Problem details: Of the entries below, return exactly those lines that fall between the one containing "bpy.data.objects.remove(tool)" and the one containing "cut(panel, circle(sx *", the two end lines included.

--- Raw data Enclosed Below ---

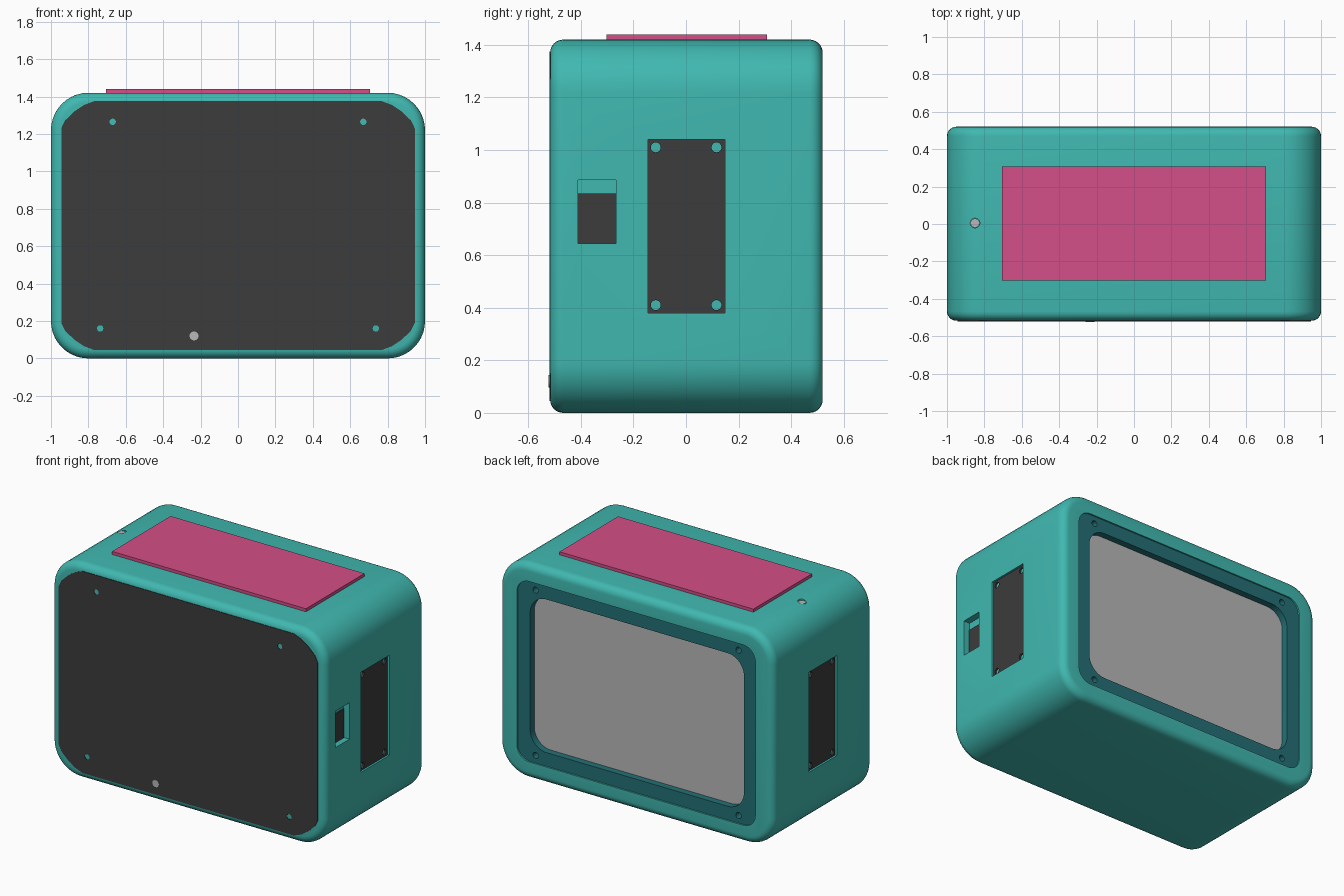
import bpy, bmesh, math

if "Cube" in bpy.data.objects:
    bpy.data.objects.remove(bpy.data.objects["Cube"])


def material(name, hexcode):
    lin = []
    for i in (0, 2, 4):
        c = int(hexcode[i:i + 2], 16) / 255
        lin.append(c / 12.92 if c <= 0.04045 else ((c + 0.055) / 1.055) ** 2.4)
    m = bpy.data.materials.new(name)
    m.diffuse_color = (*lin, 1)
    m.use_nodes = True
    m.node_tree.nodes["Principled BSDF"].inputs["Base Color"].default_value = m.diffuse_color
    return m


TEAL = material("teal", "40B8B0")
DEEP = material("deep teal", "237076")
DARK = material("charcoal", "3C3C3C")
GREY = material("light grey", "B8B8B8")
PINK = material("pink", "D44F87")
ZC = 0.71  # height of the middle of the case


def rounded(hw, hh, r, cx=0.0, cy=0.0, steps=10):
    """Rounded rectangle outline."""
    if r <= 0:
        return [(cx + a * hw, cy + b * hh) for a, b in ((1, 1), (-1, 1), (-1, -1), (1, -1))]
    pts = []
    for q, (a, b) in enumerate(((1, 1), (-1, 1), (-1, -1), (1, -1))):
        for i in range(steps + 1):
            t = math.pi / 2 * (q + i / steps)
            pts.append((cx + a * (hw - r) + r * math.cos(t), cy + b * (hh - r) + r * math.sin(t)))
    return pts


def circle(cx, cy, r, n=20):
    return [(cx + r * math.cos(math.tau * i / n), cy + r * math.sin(math.tau * i / n)) for i in range(n)]


def loft(name, rings, axis, mat, smooth=True):
    """Solid through a list of (outline, distance along axis)."""
    place = {"x": lambda u, v, d: (d, u, v), "y": lambda u, v, d: (u, d, v),
             "z": lambda u, v, d: (u, v, d)}[axis]
    bm = bmesh.new()
    loops = [[bm.verts.new(place(u, v, d)) for u, v in pts] for pts, d in rings]
    n = len(loops[0])
    for lo, hi in zip(loops, loops[1:]):
        for i in range(n):
            bm.faces.new((lo[i], lo[(i + 1) % n], hi[(i + 1) % n], hi[i]))
    bm.faces.new(loops[0])
    bm.faces.new(loops[-1])
    bmesh.ops.recalc_face_normals(bm, faces=bm.faces)
    me = bpy.data.meshes.new(name)
    bm.to_mesh(me)
    bm.free()
    me.materials.append(mat)
    ob = bpy.data.objects.new(name, me)
    bpy.context.collection.objects.link(ob)
    return ob


def prism(name, pts, axis, d0, d1, mat):
    return loft(name, [(pts, d0), (pts, d1)], axis, mat)


def cut(ob, pts, axis, d0, d1):
    """Cut a prism-shaped pocket or hole out of ob."""
    tool = prism("cutter", pts, axis, d0, d1, ob.data.materials[0])
    tool.hide_render = True
    mod = ob.modifiers.new("cut", "BOOLEAN")
    mod.operation, mod.solver, mod.object = "DIFFERENCE", "EXACT", tool
    bpy.context.view_layer.objects.active = ob
    bpy.ops.object.modifier_apply(modifier=mod.name)
    bpy.data.objects.remove(tool)


# Case: rounded block with filleted front and back edges
F, Y0, Y1 = 0.05, -0.517, 0.52
rings = []
for i in range(7):
    t = math.pi / 2 * i / 6
    inset = F * (1 - math.sin(t))
    rings.append((rounded(1 - inset, ZC - inset, 0.2 - inset, 0, ZC), F * (1 - math.cos(t))))
case = loft("case", [(p, Y0 + d) for p, d in rings] + [(p, Y1 - d) for p, d in reversed(rings)], "y", TEAL)

# Back recess, framed screen and its screw holes
cut(case, rounded(0.87, 0.595, 0.09, 0, ZC), "y", 0.46, 0.7)
frame = prism("back_frame", rounded(0.87, 0.595, 0.09, 0, ZC), "y", 0.46, 0.51, DEEP)
cut(frame, rounded(0.78, 0.505, 0.12, 0, ZC), "y", 0.3, 0.7)
for sx in (-1, 1):
    for sz in (-1, 1):
        cut(frame, circle(sx * 0.74, ZC + sz * 0.545, 0.02), "y", 0.3, 0.7)
prism("back_screen", rounded(0.8, 0.525, 0.12, 0, ZC), "y", 0.458, 0.466, GREY)

# Front panel with clipped corners, screw holes and a small pin
corner = [(0.945, 0.52), (0.925, 0.562), (0.875, 0.61), (0.825, 0.644), (0.77, 0.665)]
panel_pts = []
for sx, sz in ((1, 1), (-1, 1), (-1, -1), (1, -1)):
    part = corner if sx * sz > 0 else corner[::-1]
    panel_pts += [(sx * u, ZC + sz * v) for u, v in part]
panel = prism("front_panel", panel_pts, "y", -0.512, -0.52, DARK)
for sx in (-1, 1):
    for x, z in ((0.67, 1.265), (0.737, 0.16)):
        cut(panel, circle(sx * x, z, 0.017), "y", -0.6, -0.4)
prism("front_pin", circle(-0.235, 0.12, 0.024), "y", -0.5, -0.523, GREY)

# Recessed side plates with corner holes, one on each side
for side, s in (("right", 1), ("left", -1)):
    outline = rounded(0.147, 0.33, 0, 0.002, 0.71)
    cut(case, outline, "x", s * 0.975, s * 1.1)
    plate = prism(side + "_side_plate", outline, "x", s * 0.975, s * 0.987, DARK)
    for y in (-0.115, 0.116):
        for z in (0.41, 1.01):
            cut(plate, circle(y, z, 0.019), "x", s * 0.9, s * 1.1)

# Socket slot on the right side
cut(case, rounded(0.072, 0.12, 0, -0.338, 0.765), "x", 0.955, 1.1)
prism("socket_plate", rounded(0.072, 0.095, 0, -0.338, 0.74), "x", 0.952, 0.961, DARK)

# Top pad and button in its hole
prism("top_pad", rounded(0.707, 0.305, 0, 0, 0.003), "z", 1.41, 1.44, PINK)
cut(case, circle(-0.85, 0.005, 0.026), "z", 1.38, 1.5)
prism("top_button", circle(-0.85, 0.005, 0.024), "z", 1.375, 1.408, GREY)

# Smooth shading with sharp edges kept
bpy.ops.object.select_all(action="SELECT")
bpy.context.view_layer.objects.active = case
bpy.ops.object.shade_smooth_by_angle(angle=math.radians(30))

--- End of Enclosed Raw data ---

Problem solution:
    bpy.data.objects.remove(tool)


# Case: rounded block with filleted front and back edges
F, Y0, Y1 = 0.05, -0.517, 0.52
rings = []
for i in range(7):
    t = math.pi / 2 * i / 6
    inset = F * (1 - math.sin(t))
    rings.append((rounded(1 - inset, ZC - inset, 0.2 - inset, 0, ZC), F * (1 - math.cos(t))))
case = loft("case", [(p, Y0 + d) for p, d in rings] + [(p, Y1 - d) for p, d in reversed(rings)], "y", TEAL)

# Back recess, framed screen and its screw holes
cut(case, rounded(0.87, 0.595, 0.09, 0, ZC), "y", 0.46, 0.7)
frame = prism("back_frame", rounded(0.87, 0.595, 0.09, 0, ZC), "y", 0.46, 0.51, DEEP)
cut(frame, rounded(0.78, 0.505, 0.12, 0, ZC), "y", 0.3, 0.7)
for sx in (-1, 1):
    for sz in (-1, 1):
        cut(frame, circle(sx * 0.74, ZC + sz * 0.545, 0.02), "y", 0.3, 0.7)
prism("back_screen", rounded(0.8, 0.525, 0.12, 0, ZC), "y", 0.458, 0.466, GREY)

# Front panel with clipped corners, screw holes and a small pin
corner = [(0.945, 0.52), (0.925, 0.562), (0.875, 0.61), (0.825, 0.644), (0.77, 0.665)]
panel_pts = []
for sx, sz in ((1, 1), (-1, 1), (-1, -1), (1, -1)):
    part = corner if sx * sz > 0 else corner[::-1]
    panel_pts += [(sx * u, ZC + sz * v) for u, v in part]
panel = prism("front_panel", panel_pts, "y", -0.512, -0.52, DARK)
for sx in (-1, 1):
    for x, z in ((0.67, 1.265), (0.737, 0.16)):
        cut(panel, circle(sx * x, z, 0.017), "y", -0.6, -0.4)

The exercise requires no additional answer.